The registry has informed EURACTIV that “a few minutes” into the new year, thousands of .eu domains belonging to UK users had been downgraded to a so-called “suspended” status.
This means such domains “do not have any functional features” such as email or basic website services. In addition, no UK-based registrant is now able to obtain a .eu domain.
Ahead of the new year changes, one case has raised particular attention among observers – that of the Leave.EU domain, with speculation mounting as to whether the website would remain online.
Leave.EU is the campaign website for the pro-Brexit lobby bankrolled by UKIP funder Arron Banks and supported by former MEP Nigel Farage. Leading up to the close of 2020, it had remained uncertain whether Leave.EU would seek to drop their EU domain name, and opt instead for a UK or international one. Such a move would not only have impacted the brand image of the ‘Leave.EU’ moniker but would have also hit the website standing in search rankings.
However, EURACTIV can exclusively reveal that ahead of the end of the Brexit transition date, the organisation migrated its registrant address to a site in Waterford, in the Republic of Ireland, in a move that is likely to provoke accusations of hypocrisy from commentators.
More generally, EURid has disclosed that all UK registrants with .eu domains have been notified of the necessary suspension of key functionalities of their online services.
The registry has also recorded an influx of notifications from UK-based registrants using .eu domains, filing a change of legal establishment to a non-UK, EU site, in order to reinstate the ‘registered’ status, allowing for the continuing functionality of online services.
The status of suspension remains valid until 31 March 2021. During this period, updates can be made to registrant addresses for those who wish to migrate from a UK establishment to an EU one. Or, the individual registrant will be able to provide evidence of their citizenship of a EU nations, irrespective of their residence, if they would like to maintain the place of establishment of their service as the UK.

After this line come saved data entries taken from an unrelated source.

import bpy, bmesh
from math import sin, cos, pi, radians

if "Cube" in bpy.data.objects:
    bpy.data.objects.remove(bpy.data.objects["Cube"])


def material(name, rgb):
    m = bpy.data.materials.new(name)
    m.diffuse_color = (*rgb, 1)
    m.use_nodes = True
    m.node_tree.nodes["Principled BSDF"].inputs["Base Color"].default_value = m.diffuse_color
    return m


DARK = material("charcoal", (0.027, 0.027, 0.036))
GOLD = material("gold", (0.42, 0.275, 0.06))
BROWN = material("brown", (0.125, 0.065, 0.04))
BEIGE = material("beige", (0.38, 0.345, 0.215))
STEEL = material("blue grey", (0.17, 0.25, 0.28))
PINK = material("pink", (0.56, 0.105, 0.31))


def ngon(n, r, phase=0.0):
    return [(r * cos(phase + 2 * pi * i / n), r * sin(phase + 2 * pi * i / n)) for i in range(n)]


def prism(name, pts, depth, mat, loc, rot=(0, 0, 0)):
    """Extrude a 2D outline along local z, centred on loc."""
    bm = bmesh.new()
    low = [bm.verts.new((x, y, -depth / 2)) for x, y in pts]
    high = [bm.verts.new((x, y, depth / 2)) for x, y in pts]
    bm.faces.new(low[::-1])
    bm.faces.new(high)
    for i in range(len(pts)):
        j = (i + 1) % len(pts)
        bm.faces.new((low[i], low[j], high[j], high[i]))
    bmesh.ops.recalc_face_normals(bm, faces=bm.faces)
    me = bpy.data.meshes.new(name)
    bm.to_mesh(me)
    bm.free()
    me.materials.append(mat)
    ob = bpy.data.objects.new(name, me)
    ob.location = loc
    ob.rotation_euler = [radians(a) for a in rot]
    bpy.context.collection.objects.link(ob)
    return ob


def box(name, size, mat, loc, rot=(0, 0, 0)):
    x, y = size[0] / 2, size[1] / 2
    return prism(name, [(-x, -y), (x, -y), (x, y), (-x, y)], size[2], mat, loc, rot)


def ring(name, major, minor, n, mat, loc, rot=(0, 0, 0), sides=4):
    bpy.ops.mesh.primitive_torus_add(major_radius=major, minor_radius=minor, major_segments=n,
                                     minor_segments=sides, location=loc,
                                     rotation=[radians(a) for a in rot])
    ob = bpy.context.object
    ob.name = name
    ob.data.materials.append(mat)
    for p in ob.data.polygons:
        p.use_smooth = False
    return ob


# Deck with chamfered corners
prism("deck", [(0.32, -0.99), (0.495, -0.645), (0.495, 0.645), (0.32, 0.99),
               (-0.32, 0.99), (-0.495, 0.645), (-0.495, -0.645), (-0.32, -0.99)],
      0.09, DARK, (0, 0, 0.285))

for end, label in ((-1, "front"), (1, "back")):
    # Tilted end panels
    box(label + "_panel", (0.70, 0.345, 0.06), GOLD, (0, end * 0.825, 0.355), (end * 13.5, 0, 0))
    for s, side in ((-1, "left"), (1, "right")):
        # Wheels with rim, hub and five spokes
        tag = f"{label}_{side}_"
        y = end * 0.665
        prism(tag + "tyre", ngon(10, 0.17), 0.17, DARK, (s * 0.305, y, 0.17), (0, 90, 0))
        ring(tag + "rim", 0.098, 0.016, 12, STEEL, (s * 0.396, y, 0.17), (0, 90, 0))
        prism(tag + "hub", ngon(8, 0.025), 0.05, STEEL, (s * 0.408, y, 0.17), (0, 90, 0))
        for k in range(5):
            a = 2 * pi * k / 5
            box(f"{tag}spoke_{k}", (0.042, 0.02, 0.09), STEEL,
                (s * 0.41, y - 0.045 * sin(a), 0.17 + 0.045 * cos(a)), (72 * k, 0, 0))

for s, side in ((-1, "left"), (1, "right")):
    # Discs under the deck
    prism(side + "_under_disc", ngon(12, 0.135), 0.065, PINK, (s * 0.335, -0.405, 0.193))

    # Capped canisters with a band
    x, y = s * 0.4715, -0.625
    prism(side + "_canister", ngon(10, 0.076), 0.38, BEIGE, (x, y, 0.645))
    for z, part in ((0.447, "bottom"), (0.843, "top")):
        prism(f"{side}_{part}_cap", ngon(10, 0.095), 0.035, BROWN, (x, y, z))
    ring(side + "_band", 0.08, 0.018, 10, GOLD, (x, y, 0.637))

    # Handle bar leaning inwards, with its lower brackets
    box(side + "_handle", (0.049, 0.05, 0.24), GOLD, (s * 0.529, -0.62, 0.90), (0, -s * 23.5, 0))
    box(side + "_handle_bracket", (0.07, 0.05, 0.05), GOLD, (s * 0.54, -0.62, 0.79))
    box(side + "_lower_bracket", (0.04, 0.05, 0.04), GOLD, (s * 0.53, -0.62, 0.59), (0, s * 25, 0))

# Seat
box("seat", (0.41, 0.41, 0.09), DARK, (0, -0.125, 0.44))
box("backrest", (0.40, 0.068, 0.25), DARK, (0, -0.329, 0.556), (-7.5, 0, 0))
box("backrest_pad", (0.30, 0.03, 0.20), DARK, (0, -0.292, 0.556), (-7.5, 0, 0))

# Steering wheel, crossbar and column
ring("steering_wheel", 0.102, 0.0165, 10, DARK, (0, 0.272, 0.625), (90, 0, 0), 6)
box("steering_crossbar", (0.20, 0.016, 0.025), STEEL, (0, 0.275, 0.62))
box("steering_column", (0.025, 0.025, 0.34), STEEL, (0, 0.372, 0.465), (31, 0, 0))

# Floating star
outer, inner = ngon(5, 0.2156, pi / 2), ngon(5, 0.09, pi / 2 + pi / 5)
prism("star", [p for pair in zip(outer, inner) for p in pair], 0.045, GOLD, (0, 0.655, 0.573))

The recent development has been long in the offing. EURACTIV reported in early 2019 that the European Commission had plans to revoke all UK-based .eu domains quickly after the end of the Brexit transition period, with the objective of taking all such websites offline within 48 hours after this date.
(Edited by Frédéric Simon)